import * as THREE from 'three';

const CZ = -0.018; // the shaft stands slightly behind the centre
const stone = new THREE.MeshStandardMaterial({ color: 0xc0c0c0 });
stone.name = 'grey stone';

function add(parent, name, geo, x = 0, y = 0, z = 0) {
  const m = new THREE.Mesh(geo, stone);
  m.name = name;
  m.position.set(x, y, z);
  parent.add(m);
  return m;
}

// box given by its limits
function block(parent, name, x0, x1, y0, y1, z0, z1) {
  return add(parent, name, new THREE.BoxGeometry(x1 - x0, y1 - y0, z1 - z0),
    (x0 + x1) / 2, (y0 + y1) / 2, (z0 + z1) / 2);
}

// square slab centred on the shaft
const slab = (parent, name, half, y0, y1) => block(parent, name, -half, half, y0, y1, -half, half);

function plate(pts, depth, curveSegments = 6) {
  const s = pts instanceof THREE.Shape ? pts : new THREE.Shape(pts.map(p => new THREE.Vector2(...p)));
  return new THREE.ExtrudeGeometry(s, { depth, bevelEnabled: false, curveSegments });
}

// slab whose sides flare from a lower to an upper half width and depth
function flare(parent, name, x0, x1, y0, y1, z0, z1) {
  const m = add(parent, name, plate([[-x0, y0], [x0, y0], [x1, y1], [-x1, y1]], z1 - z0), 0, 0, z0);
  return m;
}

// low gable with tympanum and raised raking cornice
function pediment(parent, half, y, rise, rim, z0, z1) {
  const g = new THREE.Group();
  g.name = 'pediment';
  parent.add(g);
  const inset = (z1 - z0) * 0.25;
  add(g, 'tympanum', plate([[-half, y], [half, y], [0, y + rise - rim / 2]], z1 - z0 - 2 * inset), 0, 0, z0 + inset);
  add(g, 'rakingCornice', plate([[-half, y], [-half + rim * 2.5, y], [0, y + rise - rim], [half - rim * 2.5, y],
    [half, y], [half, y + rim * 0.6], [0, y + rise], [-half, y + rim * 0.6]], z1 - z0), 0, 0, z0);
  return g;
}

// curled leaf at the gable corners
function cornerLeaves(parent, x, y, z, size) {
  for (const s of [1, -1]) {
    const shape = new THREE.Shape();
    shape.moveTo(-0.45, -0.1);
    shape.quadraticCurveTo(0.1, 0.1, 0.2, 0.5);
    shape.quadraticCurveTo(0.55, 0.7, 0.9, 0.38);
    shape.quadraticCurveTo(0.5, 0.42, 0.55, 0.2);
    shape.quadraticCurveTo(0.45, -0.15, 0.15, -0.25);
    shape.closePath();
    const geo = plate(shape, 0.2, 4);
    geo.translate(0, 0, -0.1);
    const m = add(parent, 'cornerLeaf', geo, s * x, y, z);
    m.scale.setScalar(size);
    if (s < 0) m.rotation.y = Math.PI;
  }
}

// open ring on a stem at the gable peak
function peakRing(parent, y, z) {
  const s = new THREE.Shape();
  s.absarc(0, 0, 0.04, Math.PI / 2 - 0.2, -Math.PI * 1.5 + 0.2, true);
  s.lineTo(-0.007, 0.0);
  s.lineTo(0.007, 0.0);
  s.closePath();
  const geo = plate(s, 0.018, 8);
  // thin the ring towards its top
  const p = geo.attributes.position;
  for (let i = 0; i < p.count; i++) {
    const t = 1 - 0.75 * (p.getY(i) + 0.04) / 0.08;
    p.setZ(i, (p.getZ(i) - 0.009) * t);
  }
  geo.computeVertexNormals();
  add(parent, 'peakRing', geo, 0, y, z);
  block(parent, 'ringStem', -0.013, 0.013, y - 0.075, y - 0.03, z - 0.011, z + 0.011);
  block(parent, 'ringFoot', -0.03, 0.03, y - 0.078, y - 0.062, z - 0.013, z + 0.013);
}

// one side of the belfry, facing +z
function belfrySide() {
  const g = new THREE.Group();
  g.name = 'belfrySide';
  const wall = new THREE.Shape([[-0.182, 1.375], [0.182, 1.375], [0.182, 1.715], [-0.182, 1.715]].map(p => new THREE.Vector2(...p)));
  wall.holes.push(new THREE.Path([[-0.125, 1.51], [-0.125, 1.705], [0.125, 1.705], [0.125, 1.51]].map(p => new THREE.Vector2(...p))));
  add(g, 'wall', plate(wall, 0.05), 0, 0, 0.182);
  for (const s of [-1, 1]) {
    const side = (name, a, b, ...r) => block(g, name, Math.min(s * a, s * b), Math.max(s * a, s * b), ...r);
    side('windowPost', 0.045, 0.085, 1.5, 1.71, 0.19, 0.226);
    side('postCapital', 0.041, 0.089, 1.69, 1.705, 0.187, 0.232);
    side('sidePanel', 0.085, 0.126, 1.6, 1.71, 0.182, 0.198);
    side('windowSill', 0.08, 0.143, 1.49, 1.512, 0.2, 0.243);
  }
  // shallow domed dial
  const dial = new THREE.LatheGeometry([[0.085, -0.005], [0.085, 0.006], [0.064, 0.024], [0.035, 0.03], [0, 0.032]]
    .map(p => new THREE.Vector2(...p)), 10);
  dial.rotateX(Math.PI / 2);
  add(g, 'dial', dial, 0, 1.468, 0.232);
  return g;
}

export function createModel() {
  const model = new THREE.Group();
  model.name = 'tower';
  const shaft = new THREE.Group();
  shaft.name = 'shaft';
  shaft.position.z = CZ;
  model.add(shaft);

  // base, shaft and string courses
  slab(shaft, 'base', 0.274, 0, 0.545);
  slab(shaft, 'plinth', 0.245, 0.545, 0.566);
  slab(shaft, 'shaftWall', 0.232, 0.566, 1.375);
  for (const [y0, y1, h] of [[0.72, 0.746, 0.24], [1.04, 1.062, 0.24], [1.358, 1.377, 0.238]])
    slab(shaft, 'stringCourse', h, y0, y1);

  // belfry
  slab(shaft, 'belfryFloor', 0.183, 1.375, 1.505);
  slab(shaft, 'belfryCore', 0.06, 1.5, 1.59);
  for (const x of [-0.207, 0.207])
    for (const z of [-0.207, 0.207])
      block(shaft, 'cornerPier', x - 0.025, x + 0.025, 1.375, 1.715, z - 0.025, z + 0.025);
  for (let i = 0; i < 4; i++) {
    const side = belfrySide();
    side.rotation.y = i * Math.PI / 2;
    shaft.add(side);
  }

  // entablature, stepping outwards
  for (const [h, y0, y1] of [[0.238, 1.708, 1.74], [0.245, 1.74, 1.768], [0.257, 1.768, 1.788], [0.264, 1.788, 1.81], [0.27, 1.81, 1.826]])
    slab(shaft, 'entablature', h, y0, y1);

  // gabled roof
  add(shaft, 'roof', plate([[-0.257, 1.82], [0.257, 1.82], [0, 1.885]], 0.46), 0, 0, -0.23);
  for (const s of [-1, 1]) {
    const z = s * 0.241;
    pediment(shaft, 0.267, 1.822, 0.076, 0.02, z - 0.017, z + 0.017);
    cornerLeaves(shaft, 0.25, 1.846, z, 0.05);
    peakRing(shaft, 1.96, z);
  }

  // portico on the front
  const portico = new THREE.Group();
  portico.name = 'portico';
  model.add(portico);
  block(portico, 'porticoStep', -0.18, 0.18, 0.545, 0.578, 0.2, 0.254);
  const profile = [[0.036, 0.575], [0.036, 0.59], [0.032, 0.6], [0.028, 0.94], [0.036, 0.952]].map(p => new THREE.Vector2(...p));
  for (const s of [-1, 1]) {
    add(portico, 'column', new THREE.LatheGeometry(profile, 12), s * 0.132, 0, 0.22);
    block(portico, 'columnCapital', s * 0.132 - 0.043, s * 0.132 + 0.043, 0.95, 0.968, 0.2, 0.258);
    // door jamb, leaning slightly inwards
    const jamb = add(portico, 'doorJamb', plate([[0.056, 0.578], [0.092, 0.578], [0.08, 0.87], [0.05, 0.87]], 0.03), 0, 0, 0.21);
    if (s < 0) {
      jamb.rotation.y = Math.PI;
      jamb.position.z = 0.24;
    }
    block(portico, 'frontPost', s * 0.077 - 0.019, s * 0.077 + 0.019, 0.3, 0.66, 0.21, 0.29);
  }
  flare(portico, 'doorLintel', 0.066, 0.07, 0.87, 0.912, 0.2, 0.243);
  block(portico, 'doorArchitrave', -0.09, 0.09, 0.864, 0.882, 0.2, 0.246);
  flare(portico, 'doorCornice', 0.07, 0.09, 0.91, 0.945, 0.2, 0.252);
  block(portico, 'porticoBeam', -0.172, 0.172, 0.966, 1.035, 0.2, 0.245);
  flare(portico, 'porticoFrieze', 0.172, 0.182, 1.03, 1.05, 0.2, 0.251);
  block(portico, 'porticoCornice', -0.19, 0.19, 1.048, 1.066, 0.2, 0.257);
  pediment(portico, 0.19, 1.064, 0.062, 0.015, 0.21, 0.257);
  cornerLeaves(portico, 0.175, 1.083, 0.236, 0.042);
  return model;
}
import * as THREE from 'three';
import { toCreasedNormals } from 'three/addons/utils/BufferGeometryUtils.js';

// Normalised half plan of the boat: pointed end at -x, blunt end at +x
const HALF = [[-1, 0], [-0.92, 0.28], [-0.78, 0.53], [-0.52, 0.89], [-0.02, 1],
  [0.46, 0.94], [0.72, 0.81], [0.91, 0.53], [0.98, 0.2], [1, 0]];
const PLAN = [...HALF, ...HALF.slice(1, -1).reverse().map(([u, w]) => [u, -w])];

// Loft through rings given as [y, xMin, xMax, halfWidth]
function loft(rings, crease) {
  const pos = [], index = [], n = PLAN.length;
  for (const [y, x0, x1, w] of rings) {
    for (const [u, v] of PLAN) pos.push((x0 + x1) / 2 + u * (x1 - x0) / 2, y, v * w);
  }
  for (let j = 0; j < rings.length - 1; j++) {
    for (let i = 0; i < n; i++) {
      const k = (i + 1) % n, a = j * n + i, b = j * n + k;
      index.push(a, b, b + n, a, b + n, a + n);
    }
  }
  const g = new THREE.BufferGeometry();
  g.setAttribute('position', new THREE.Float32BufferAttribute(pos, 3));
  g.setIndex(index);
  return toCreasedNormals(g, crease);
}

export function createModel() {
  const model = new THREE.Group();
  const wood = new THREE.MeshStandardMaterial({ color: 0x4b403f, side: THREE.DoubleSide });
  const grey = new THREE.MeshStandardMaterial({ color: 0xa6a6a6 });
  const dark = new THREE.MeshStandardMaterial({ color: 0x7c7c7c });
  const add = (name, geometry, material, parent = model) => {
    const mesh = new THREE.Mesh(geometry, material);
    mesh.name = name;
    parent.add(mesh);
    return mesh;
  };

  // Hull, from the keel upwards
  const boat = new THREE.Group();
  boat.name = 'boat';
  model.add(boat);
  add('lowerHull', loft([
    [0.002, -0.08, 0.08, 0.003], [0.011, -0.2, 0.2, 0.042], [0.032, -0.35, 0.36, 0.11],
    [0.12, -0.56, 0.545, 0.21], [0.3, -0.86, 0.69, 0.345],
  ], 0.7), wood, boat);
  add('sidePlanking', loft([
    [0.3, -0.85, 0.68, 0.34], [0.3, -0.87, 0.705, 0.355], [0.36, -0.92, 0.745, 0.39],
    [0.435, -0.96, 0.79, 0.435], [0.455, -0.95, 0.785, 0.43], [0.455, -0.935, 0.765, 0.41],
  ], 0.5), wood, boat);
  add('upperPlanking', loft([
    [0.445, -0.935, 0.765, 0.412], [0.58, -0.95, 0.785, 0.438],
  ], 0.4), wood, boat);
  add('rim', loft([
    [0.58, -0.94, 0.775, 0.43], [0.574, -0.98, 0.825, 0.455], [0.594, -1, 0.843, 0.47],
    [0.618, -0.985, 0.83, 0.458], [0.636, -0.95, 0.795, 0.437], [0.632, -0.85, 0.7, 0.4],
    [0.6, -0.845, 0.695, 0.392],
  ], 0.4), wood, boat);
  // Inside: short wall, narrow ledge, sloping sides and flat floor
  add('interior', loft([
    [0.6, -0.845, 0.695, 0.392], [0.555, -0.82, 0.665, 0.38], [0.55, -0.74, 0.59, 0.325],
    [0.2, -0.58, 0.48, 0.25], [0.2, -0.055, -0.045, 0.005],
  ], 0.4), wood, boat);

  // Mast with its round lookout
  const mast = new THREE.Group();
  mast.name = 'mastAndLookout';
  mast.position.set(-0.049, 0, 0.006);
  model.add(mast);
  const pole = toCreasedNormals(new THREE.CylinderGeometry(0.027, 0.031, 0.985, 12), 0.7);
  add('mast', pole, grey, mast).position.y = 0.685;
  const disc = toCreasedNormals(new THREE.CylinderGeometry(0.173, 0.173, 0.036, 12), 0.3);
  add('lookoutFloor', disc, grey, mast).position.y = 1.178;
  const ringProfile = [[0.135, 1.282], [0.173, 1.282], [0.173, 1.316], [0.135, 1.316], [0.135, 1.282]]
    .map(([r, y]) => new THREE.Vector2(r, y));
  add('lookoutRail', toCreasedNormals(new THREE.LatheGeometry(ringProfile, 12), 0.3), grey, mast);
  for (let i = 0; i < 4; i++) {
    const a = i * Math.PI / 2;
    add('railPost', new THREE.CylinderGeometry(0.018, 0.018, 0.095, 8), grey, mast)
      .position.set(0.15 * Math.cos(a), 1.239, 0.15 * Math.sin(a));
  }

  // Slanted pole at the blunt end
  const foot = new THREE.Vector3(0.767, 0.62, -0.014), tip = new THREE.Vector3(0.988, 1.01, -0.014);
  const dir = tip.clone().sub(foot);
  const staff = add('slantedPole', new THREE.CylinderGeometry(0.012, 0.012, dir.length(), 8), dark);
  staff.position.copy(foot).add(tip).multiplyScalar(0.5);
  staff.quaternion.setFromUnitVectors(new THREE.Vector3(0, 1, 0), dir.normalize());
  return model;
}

▶ _The problem_
Lines wanted from the listing above: the line with "1.51]].map(p => new THREE.Vector2(...p))));" up to and including the line with "for (const x of [-0.207, 0.207])". Please write them out exactly, adding nothing else.

▶ _Your solution_
  wall.holes.push(new THREE.Path([[-0.125, 1.51], [-0.125, 1.705], [0.125, 1.705], [0.125, 1.51]].map(p => new THREE.Vector2(...p))));
  add(g, 'wall', plate(wall, 0.05), 0, 0, 0.182);
  for (const s of [-1, 1]) {
    const side = (name, a, b, ...r) => block(g, name, Math.min(s * a, s * b), Math.max(s * a, s * b), ...r);
    side('windowPost', 0.045, 0.085, 1.5, 1.71, 0.19, 0.226);
    side('postCapital', 0.041, 0.089, 1.69, 1.705, 0.187, 0.232);
    side('sidePanel', 0.085, 0.126, 1.6, 1.71, 0.182, 0.198);
    side('windowSill', 0.08, 0.143, 1.49, 1.512, 0.2, 0.243);
  }
  // shallow domed dial
  const dial = new THREE.LatheGeometry([[0.085, -0.005], [0.085, 0.006], [0.064, 0.024], [0.035, 0.03], [0, 0.032]]
    .map(p => new THREE.Vector2(...p)), 10);
  dial.rotateX(Math.PI / 2);
  add(g, 'dial', dial, 0, 1.468, 0.232);
  return g;
}

export function createModel() {
  const model = new THREE.Group();
  model.name = 'tower';
  const shaft = new THREE.Group();
  shaft.name = 'shaft';
  shaft.position.z = CZ;
  model.add(shaft);

  // base, shaft and string courses
  slab(shaft, 'base', 0.274, 0, 0.545);
  slab(shaft, 'plinth', 0.245, 0.545, 0.566);
  slab(shaft, 'shaftWall', 0.232, 0.566, 1.375);
  for (const [y0, y1, h] of [[0.72, 0.746, 0.24], [1.04, 1.062, 0.24], [1.358, 1.377, 0.238]])
    slab(shaft, 'stringCourse', h, y0, y1);

  // belfry
  slab(shaft, 'belfryFloor', 0.183, 1.375, 1.505);
  slab(shaft, 'belfryCore', 0.06, 1.5, 1.59);
  for (const x of [-0.207, 0.207])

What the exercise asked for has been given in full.